“Work for a world free of nuclear weapons.”

Obama echoed longstanding Presbyterian concerns in his Prague speech when he identified the need to address the future of nuclear weapons as “fundamental to the security of our nations and to the peace of the world.” Obama went on to declare that under his administration, the United States will “seek the peace and security of a world without nuclear weapons.”

For more than 50 years, Presbyterian Church (U.S.A.) General Assemblies have repeatedly articulated that same vision.

The first call came in 1955: “We believe that lasting peace requires the elimination and prohibition of all weapons of mass destruction. We agree that negotiations for the elimination of such weapons should be predicated on an adequate arrangement for international inspection and control.”

“President Obama’s vision for a world without nuclear weapons resonates with Presbyterian statements and work for nuclear disarmament through the years,” said Sara Lisherness, director of the PC(USA)’s Compassion, Peace and Justice ministry. “Indeed, involvement by Presbyterians in the nuclear freeze movement contributed to the creation of the Presbyterian Peacemaking Program and energized the program in its early years.”

The 1977 General Assembly called for an end to nuclear testing. Other Assemblies voiced support for the Non-Proliferation Treaty (1971) and the Comprehensive Test Ban Treaty (1992). In 1981, the General Assembly endorsed the “Call to Halt the Nuclear Arms Race” that sought a mutual freeze on the testing, production and deployment of nuclear weapons and of missiles and new aircraft designed primarily to deliver nuclear weapons.

Obama noted that the building blocks of nuclear disarmament will include a new national security strategy free of nuclear weapons, a new agreement with Russia to cut the size of U.S. and Russian nuclear arsenals, strengthening of the Nuclear Non-Proliferation Treaty, an international effort to secure nuclear material and keep it from the hands of terrorists and ratification of the Comprehensive Test Ban Treaty.

Obama committed to involve all nuclear states in this effort, echoing the 2003 General Assembly’s call that all nuclear powers and all nations move “step by carefully inspected and verified step, to the abolition of nuclear weapons.”

“The Global Summit called for by President Obama has the potential to be a significant event,” Lisherness said. “Hopefully, it will include the United Nations and the voices of people and nongovernmental organizations from around the world.”
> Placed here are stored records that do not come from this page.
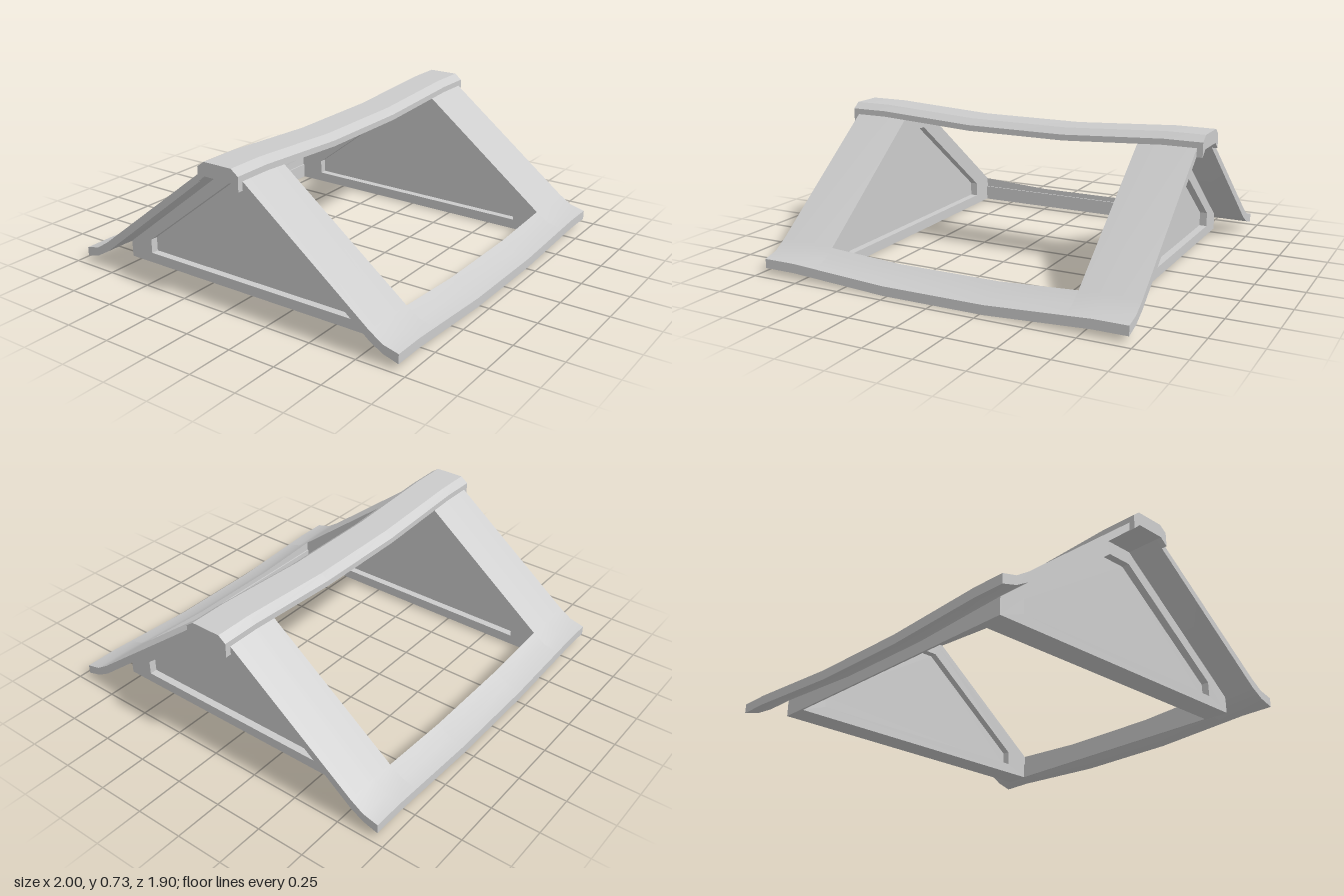
import * as THREE from 'three';
import { toCreasedNormals } from 'three/addons/utils/BufferGeometryUtils.js';

const material = new THREE.MeshStandardMaterial({ color: 0xcccccc });

// The roof dips in the middle: flat centre, straight rise, level ends.
const sag = (x) => -0.03 * THREE.MathUtils.clamp((0.8 - Math.abs(x)) / 0.53, 0, 1);

// Closes half a profile of [z, y] points across z = 0.
const mirrored = (half) => [...half, ...half.map(([z, y]) => [-z, y]).reverse()];
const toPoints = (profile) => profile.map(([z, y]) => new THREE.Vector2(-z, y));

// Sweeps a [z, y] profile along x through the given stations.
function sweep(profile, stations, { hole, bend = true } = {}) {
  const shape = new THREE.Shape(toPoints(profile));
  if (hole) shape.holes.push(new THREE.Path(toPoints(hole)));
  const steps = stations.length - 1;
  const geometry = new THREE.ExtrudeGeometry(shape, { depth: steps, steps, bevelEnabled: false });
  geometry.rotateY(Math.PI / 2);
  const p = geometry.attributes.position;
  for (let i = 0; i < p.count; i++) {
    const x = stations[Math.round(p.getX(i))];
    p.setX(i, x);
    if (bend) p.setY(i, p.getY(i) + sag(x));
  }
  return toCreasedNormals(geometry, 0.6);
}

export function createModel() {
  const model = new THREE.Group();
  model.name = 'roofFrame';
  const add = (name, geometry) => {
    const mesh = new THREE.Mesh(geometry, material);
    mesh.name = name;
    model.add(mesh);
    return mesh;
  };

  // Ridge cap with chamfered top edges
  const capTop = [[0.08, 0.74], [0.12, 0.71]];
  add('ridgeCap', sweep(mirrored([...capTop, [0.12, 0.68]]), [-1, -0.8, -0.27, 0.27, 0.8, 1]));

  // Flared eaves between the side slopes
  const eave = [[0.8, 0.15], [0.87, 0.105], [0.95, 0.085], [0.95, 0.037], [0.87, 0.06], [0.8, 0.1]];
  for (const side of [1, -1]) {
    const name = side > 0 ? 'front' : 'back';
    const profile = eave.map(([z, y]) => [z * side, y]);
    add(name + 'Eave', sweep(profile, [-0.67, -0.27, 0.27, 0.67]));
    // Thin skirt under the eave, joining the two gables
    const skirt = add(name + 'Skirt', new THREE.BoxGeometry(1.6, 0.08, 0.01));
    skirt.position.set(0, 0.052, 0.797 * side);
  }

  const slope = mirrored([[0.08, 0.71], [0.12, 0.68], ...eave, [0.08, 0.67]]);
  const gable = mirrored([[0.08, 0.672], [0.8, 0.105], [0.8, 0.012]]);
  const recess = mirrored([[0.07, 0.6], [0.66, 0.14], [0.66, 0.065]]);
  for (const side of [1, -1]) {
    const name = side > 0 ? 'left' : 'right';
    const span = (...xs) => xs.map((x) => x * side).sort((a, b) => a - b);
    // Sloping roof strips over each gable, front and back in one piece
    add(name + 'RoofStrip', sweep(slope, span(0.67, 0.8, 0.97)));
    // Lip closing the end of the ridge
    add(name + 'RidgeEnd', sweep(mirrored([...capTop, [0.12, 0.636], [0.08, 0.67]]), span(0.97, 1)));
    // Gable frame with a thinner panel set into it
    add(name + 'GableFrame', sweep(gable, span(0.67, 0.8), { hole: recess, bend: false }));
    add(name + 'GablePanel', sweep(recess, span(0.71, 0.76), { bend: false }));
  }
  return model;
}
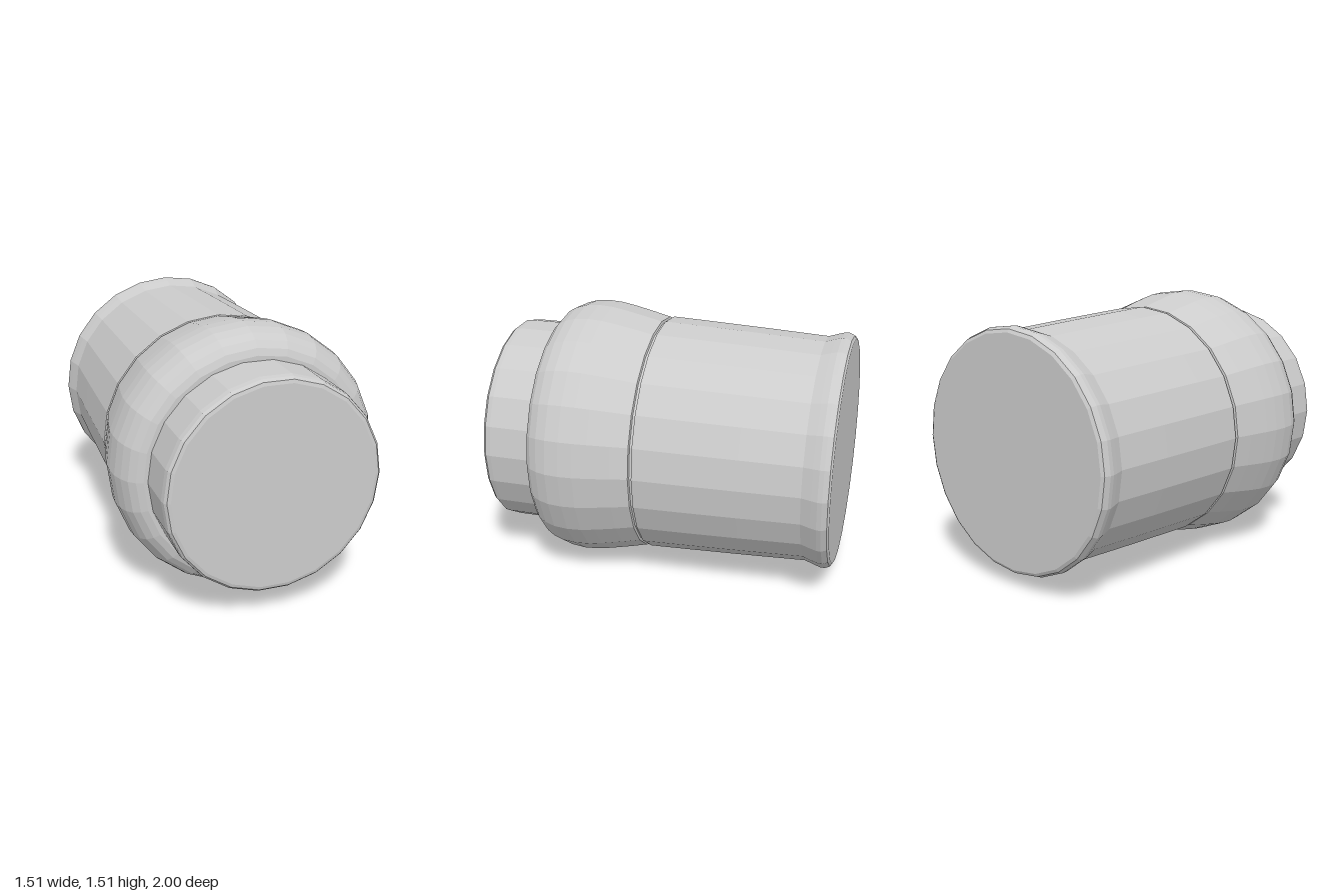
import * as THREE from 'three';

const CENTRE_Y = 0.757;
const material = new THREE.MeshStandardMaterial({ color: 0xcccccc, flatShading: true });

// Turned part: profile of [radius, z] pairs running from back to front
function turned(name, profile, sides, phase = 0) {
  const points = profile.map(([r, z]) => new THREE.Vector2(r, z));
  const geometry = new THREE.LatheGeometry(points, sides, phase);
  geometry.rotateX(Math.PI / 2);
  const mesh = new THREE.Mesh(geometry, material);
  mesh.name = name;
  mesh.position.y = CENTRE_Y;
  return mesh;
}

export function createModel() {
  const group = new THREE.Group();
  group.name = 'turnedBarrel';

  // Rounded lip closing the back end
  group.add(turned('backRim', [
    [0, -1], [0.65, -1], [0.668, -0.99], [0.681, -0.96], [0.68, -0.935],
    [0.67, -0.9], [0.652, -0.845],
  ], 24));

  // Slightly tapered barrel, ending at the groove
  group.add(turned('barrel', [
    [0.652, -0.845], [0.668, -0.5], [0.682, -0.15], [0.69, 0.07], [0.688, 0.08],
    [0.674, 0.084], [0.674, 0.096],
  ], 24));

  // Bulging shoulder, rounded over towards the front
  group.add(turned('shoulder', [
    [0.674, 0.096], [0.688, 0.1], [0.712, 0.2], [0.738, 0.32], [0.752, 0.4], [0.757, 0.48],
    [0.75, 0.56], [0.731, 0.62], [0.704, 0.667], [0.668, 0.698], [0.63, 0.712], [0.58, 0.712],
  ], 24));

  // Narrow front plug with a softened edge
  group.add(turned('frontPlug', [
    [0.607, 0.7], [0.607, 0.95], [0.602, 0.98], [0.589, 0.995], [0.57, 1], [0, 1],
  ], 22, Math.PI / 22));

  return group;
}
The Presbyterian Washington Office, the Presbyterian United Nations Office and the Presbyterian Peacemaking Program are encouraging Presbyterians to contact their senators and urge them to back President Obama’s initiative to beat modern swords into plowshares.

“The task will not be easy,” Lisherness said. “But in this Easter season, God in Christ invites us to live into hope and to love one other. Working for a world free from nuclear weapons is a profound act of faith and hope and love.”

Information for this article was furnished by Mindy Marchal, communications associate and Mark Koenig, Presbyterian Peacemaking Program.